Review: First Man
If you miss the train I'm on, you will know that I am gone
You can hear the whistle blow a hundred miles,
A hundred miles, a hundred miles, a hundred miles, a hundred miles,
You can hear the whistle blow a hundred miles.
Midway through Damien Chazelle’s epic Neil Armstrong biopic First Man, Peter, Paul, and Mary’s iconic lament chimes softly in the background. Mounting dangers and failed test runs have delayed and disturbed plans for a lunar landing. Janet Armstrong (Claire Foy) - Neil’s wife - holds steady like a rock, as does Neil (Ryan Gosling), but it’s clear from the start just how much anxiety is churning just beneath the surface. There’s a distance between the two, only accentuated by Neil’s goal. And, predictably, it’s the distance between Neil and his Earthbound problems that allows for the eventual catharsis.
If Neil’s narrative arc is slightly predictable, the cast, especially Claire Foy, turns their lungs blue blowing life into these scenarios. All the performers manage to breathe anxiety and tumult into scenes we know have to turn out one of a handful of ways due to simple history of the landing, the common denominator problem of historical biopics. But, Chazelle goes an extra step further and sells these dangers through stunningly realized cockpit views. The metallic carapaces of shaky rockets creak and moan awfully as they careen through air and space.
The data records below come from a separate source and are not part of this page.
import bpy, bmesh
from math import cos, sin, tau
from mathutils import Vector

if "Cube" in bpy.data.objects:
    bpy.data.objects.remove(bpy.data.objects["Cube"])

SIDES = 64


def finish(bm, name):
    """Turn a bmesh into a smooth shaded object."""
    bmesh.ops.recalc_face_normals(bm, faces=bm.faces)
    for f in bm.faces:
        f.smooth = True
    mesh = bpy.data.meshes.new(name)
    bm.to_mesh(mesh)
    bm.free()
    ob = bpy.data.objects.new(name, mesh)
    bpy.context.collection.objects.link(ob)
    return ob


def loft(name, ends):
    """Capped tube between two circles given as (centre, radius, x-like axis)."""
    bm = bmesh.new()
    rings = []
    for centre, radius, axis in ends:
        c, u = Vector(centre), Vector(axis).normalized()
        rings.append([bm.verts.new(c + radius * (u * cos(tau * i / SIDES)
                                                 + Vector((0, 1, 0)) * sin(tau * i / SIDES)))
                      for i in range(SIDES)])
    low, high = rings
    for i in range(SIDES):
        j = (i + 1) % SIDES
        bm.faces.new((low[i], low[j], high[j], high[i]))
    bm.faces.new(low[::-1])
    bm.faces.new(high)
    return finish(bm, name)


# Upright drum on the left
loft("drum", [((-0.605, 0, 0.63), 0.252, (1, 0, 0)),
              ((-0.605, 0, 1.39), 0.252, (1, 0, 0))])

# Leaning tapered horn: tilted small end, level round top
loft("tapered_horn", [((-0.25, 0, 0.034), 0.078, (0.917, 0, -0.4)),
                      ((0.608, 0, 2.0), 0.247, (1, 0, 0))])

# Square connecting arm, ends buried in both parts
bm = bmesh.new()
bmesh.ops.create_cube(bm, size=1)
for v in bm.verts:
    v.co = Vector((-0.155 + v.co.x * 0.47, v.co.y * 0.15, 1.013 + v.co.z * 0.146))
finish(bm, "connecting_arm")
And, in a very early scene in the film, Armstrong grazes the edge of the atmosphere floating on vapors and sunlight. It’s beautiful work, and these moments of quiet awe help elevate Chazelle’s film to extraordinary heights.
When the film is Earthbound, it’s considerably shakier. The scenes between Gosling’s Neil and Foy’s Janet are phenomenal, selling just how taxing the very real possibility that Neil would die in a burst of flame in front of the entire world was on their relationship and their family. And, in one of the film’s best scenes, Janet forces Neil to sit down and tell their sons about the very real dangers of his mission. But, Chazelle’s momentary dilations to examine the social tumult of the era feel underbaked and, at times, oddly belittling. It’s never a huge problem, and it’s clear that Chazelle meant to mirror the roiling political climate with the tension in space, but cutting between speeches about the very real struggles of the Civil Rights Movement and homelessness in America to the world as a tiny blue marble suspended in an ocean of blackness, somehow feels awkwardly minimizing.
First Man may not know quite what to do with the political messiness of an era of change and growth, but it manages to remind us just how unsure a thing the moon landing was in a time when this event has become so enshrined in our cultural imagination that it seems like a destined inevitability. It manages to paint the real-life superheroes of the late 60s as genuine, believable people with families and homes and bills to pay. Best of all, it manages to let us feel a shred of that awe for the grandeur of existence, not just as America, but as humankind.